● **Task details**
Records follow. Pull out every line that contains "THICK".

[Stored data entries]

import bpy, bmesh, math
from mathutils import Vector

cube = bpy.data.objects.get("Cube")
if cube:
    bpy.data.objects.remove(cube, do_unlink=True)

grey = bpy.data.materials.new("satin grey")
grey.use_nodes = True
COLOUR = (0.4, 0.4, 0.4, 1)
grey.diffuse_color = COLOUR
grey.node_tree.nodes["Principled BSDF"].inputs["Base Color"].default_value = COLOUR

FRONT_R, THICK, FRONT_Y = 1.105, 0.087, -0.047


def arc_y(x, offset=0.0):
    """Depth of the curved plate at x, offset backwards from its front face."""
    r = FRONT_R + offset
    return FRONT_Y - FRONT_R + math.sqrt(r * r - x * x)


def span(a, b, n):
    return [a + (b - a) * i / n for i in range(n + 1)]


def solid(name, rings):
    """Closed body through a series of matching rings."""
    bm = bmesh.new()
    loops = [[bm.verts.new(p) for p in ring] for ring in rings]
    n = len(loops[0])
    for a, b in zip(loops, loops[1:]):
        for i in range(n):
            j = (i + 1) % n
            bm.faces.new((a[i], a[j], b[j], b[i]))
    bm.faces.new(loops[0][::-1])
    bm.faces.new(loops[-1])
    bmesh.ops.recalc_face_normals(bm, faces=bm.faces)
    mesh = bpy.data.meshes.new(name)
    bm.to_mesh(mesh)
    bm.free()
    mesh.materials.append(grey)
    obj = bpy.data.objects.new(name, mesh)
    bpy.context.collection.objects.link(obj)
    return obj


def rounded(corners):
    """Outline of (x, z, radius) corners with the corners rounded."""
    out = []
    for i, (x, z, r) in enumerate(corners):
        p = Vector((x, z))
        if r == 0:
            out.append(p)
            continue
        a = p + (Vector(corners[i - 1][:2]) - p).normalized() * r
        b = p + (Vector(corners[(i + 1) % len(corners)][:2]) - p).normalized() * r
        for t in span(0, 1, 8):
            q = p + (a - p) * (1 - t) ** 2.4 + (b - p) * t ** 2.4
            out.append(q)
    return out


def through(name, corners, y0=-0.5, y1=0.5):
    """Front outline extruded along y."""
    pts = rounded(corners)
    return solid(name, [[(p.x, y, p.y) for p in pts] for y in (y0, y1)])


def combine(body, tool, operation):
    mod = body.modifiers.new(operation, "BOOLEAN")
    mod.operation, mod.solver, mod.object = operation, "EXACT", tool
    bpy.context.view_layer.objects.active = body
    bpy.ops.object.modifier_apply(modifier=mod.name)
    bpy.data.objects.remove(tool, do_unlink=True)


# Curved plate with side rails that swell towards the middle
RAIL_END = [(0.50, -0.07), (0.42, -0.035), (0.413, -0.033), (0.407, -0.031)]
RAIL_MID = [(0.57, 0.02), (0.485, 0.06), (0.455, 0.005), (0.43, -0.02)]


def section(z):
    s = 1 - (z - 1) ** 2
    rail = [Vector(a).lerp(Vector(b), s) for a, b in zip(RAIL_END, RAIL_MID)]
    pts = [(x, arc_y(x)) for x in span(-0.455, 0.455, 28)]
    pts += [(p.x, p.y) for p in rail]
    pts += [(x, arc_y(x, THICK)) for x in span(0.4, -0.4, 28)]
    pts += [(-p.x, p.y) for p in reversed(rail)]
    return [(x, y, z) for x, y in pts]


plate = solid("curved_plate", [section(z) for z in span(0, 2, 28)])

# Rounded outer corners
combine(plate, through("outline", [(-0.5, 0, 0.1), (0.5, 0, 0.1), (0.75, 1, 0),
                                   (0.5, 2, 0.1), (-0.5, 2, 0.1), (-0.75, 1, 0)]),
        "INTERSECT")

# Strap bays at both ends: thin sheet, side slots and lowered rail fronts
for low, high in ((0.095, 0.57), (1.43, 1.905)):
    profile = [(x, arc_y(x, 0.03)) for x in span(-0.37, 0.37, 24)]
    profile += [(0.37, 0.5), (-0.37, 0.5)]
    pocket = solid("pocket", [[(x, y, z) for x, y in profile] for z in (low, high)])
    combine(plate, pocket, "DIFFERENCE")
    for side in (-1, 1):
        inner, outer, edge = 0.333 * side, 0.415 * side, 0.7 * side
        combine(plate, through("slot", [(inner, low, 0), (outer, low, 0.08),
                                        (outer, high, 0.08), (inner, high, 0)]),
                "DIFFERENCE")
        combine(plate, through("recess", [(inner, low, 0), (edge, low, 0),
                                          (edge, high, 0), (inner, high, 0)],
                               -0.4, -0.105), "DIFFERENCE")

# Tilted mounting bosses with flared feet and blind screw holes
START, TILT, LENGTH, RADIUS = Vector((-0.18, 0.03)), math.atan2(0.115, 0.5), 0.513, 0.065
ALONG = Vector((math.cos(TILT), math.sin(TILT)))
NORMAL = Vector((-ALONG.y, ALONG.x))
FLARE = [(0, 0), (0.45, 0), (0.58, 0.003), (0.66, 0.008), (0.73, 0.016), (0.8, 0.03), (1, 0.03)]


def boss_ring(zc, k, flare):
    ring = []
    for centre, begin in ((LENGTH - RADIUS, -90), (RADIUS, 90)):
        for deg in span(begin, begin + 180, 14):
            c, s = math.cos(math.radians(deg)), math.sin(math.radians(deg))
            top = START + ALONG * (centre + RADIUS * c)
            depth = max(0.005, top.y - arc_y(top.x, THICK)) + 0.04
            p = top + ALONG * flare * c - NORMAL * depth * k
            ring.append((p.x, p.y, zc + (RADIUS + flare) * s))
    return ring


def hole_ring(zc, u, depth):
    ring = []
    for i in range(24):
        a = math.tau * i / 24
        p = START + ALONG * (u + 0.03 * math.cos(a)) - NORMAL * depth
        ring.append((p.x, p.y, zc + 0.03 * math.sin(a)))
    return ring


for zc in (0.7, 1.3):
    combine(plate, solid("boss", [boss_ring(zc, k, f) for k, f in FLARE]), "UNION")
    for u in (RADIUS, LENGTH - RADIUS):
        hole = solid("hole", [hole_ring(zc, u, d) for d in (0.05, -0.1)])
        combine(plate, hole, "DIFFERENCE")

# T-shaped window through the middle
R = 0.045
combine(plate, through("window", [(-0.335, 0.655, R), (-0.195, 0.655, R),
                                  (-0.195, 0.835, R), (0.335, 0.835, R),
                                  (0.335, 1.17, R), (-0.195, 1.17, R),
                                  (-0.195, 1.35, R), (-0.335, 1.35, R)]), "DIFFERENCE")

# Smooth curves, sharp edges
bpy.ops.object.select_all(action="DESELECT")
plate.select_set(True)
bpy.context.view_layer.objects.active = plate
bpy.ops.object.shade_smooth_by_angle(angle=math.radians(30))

● **Result for this task**
FRONT_R, THICK, FRONT_Y = 1.105, 0.087, -0.047
    pts += [(x, arc_y(x, THICK)) for x in span(0.4, -0.4, 28)]
            depth = max(0.005, top.y - arc_y(top.x, THICK)) + 0.04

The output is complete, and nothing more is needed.